“That was before the height of sustainability. When I collected close to 1,000 beer bottles for this project, people thought I was crazy,” she recalled.
These small sustainability passion projects strengthened Farizan’s conviction that green was the future of building and architecture. “I told my boss we should venture into it, but he was not keen. The partners at my former company felt that we already had a successful formula and there was no need to reinvent the wheel,” she said.
So in 2009, Farizan quit her job, and with S$200,000 of her own savings, started her company GreenA Consultancy.
Farizan may have plunged headfirst into the sustainability business, but the market took much longer to warm up. “Back then, people didn’t really believe in sustainability. They thought it meant installing solar panels and would cost more money,” she mused.
“After many presentations, I woke up to the fact that the market was not mature enough to invest in sustainability for its own sake. But they would do it for branding and advertising. So that’s what I pitched, hoping it will get the needle moving and perhaps along the way, clients would develop a deeper understanding of sustainability,” she said.
While working with clients to achieve Green Mark certification, which rates a building’s environment impact and performance, she continued to find small creative ways to push boundaries. For instance, for a People’s Association Water Venture in Kallang, she installed a vertical windmill outside the air conditioning condenser blowing out hot air to generate energy for the pump used to wash canoes.
Over the following decade, sustainability began to gain momentum in the building and construction industry and Farizan bagged bigger projects such as Changi Airport Terminal 4 in 2015 and the PSA Tuas Maintenance Base project in 2021. She also won the Green Building Advocate Singapore award in 2015.
THE PATH LESS TAKEN
Reflecting on her journey, Farizan believes her difficult childhood was what initially pushed her to challenge herself in the male-dominated field of building and construction.
“I came from a mixed marriage family – my dad is Malay and my mum is Chinese. At that time, there weren’t a lot of mixed marriages so I felt like an outcast in school and experienced a lot of discrimination,” she recounted.
“When I was nine years old, my parents got divorced for the first time. Over the next seven years, they re-married and divorced each other three times.
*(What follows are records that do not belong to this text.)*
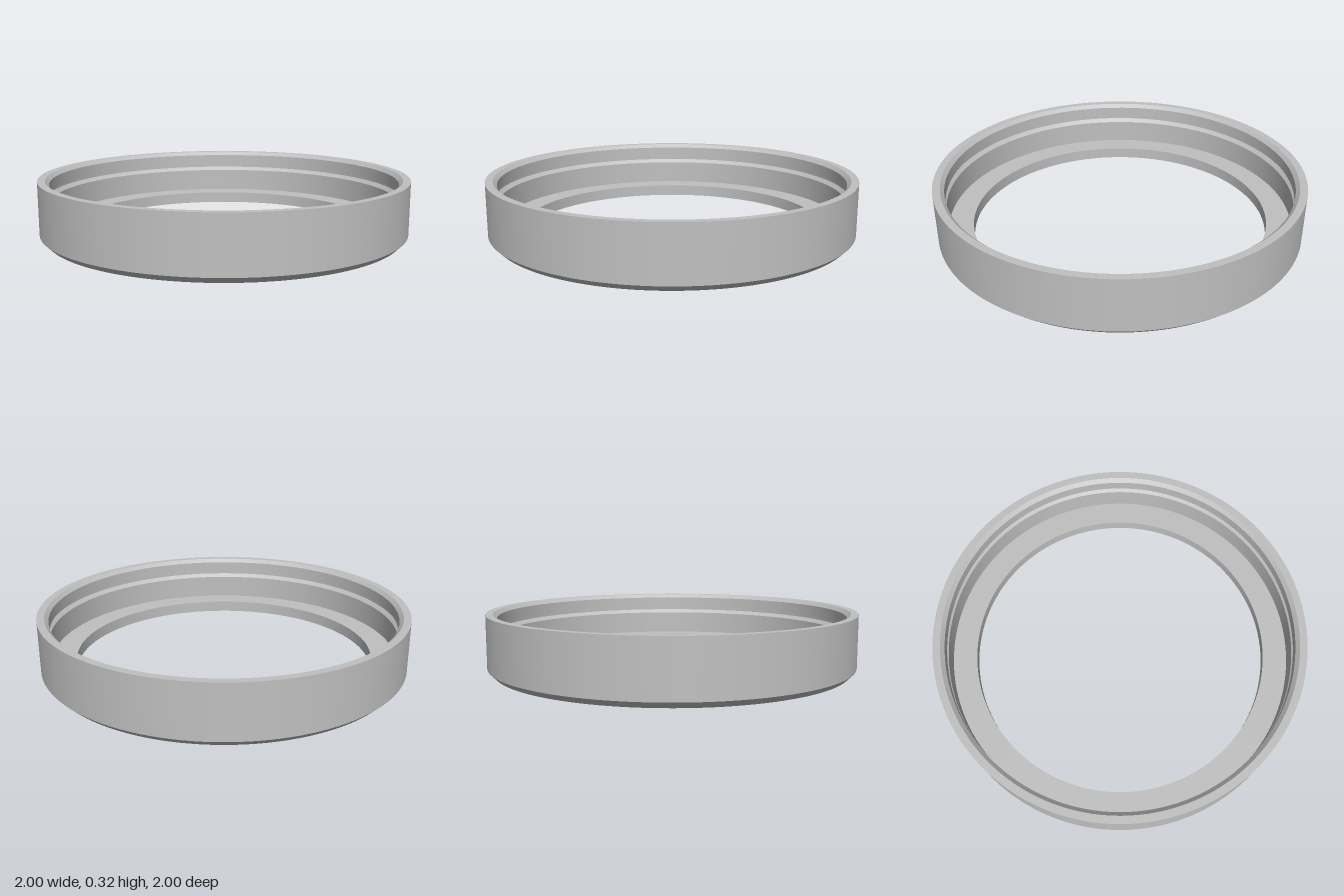
import * as THREE from 'three';
import { mergeGeometries } from 'three/addons/utils/BufferGeometryUtils.js';

const SEGMENTS = 128;

// Lathe each straight run of the profile separately, so its edges stay sharp
function sharpLathe(profile) {
  const bands = profile.slice(1).map((p, i) =>
    new THREE.LatheGeometry(
      [new THREE.Vector2(...profile[i]), new THREE.Vector2(...p)], SEGMENTS));
  return mergeGeometries(bands);
}

export function createModel() {
  const group = new THREE.Group();
  group.name = 'retainingRing';
  const grey = new THREE.MeshStandardMaterial({ color: 0xc0c0c0 });
  grey.name = 'grey';

  // Closed cross-section [radius, height]: up the outside, down the inside
  const profile = [
    [0.968, 0], [1, 0.032],        // bottom chamfer
    [1, 0.317],                    // outer wall
    [0.96, 0.317], [0.94, 0.297],  // rim and lead-in chamfer
    [0.94, 0.236], [0.96, 0.236],  // groove, flat upper side
    [0.96, 0.215], [0.94, 0.195],  // groove, sloping lower side
    [0.94, 0.064], [0.808, 0.064], // inner wall and floor
    [0.808, 0], [0.968, 0],        // opening and underside
  ];
  const ring = new THREE.Mesh(sharpLathe(profile), grey);
  ring.name = 'ringBody';
  group.add(ring);
  return group;
}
Their third and final divorce took place during my O-Levels when I was 16,” she said.
“I stayed with my dad and two brothers. Those days, men were perceived to be breadwinners and women were thought to be destined for marriage. But I knew from a young age that that was not the life I wanted,” she said.
This sense of wanting more in life led Farizan to chart her own destiny in her early 20s. Investing in progressive study and night classes whenever she had any extra money, she put herself through an accounting course, a basic engineering diploma, a postgraduate marketing diploma and a Bachelor of Science in Engineering and Technology.
“I really wanted to prove myself. I liked the challenge of succeeding in a male-dominated field,” she reflected.
Farizan also admitted that her childhood was what inspired her to build better homes for others. Recalling her affordable housing project in Tanzania, she said, “The house looks incredibly beautiful. When I spoke to the residents after the project, I was moved by how happy they felt about finally owning their own piece of land, having shelter over their heads, a kitchen to cook in and privacy.”
“I have a soft heart for any living thing on land or in the blue ocean, especially children. I believe a home gives them a sense of security and sets the tone for their entire life,” said the mother-of-three.
“My vision for cities of the future is a place where we can live in harmony with one another, the landscape and our climate.”
CNA Women is a section on CNA Lifestyle that seeks to inform, empower and inspire the modern woman. If you have women-related news, issues and ideas to share with us, email CNAWomen [at] mediacorp.com.sg.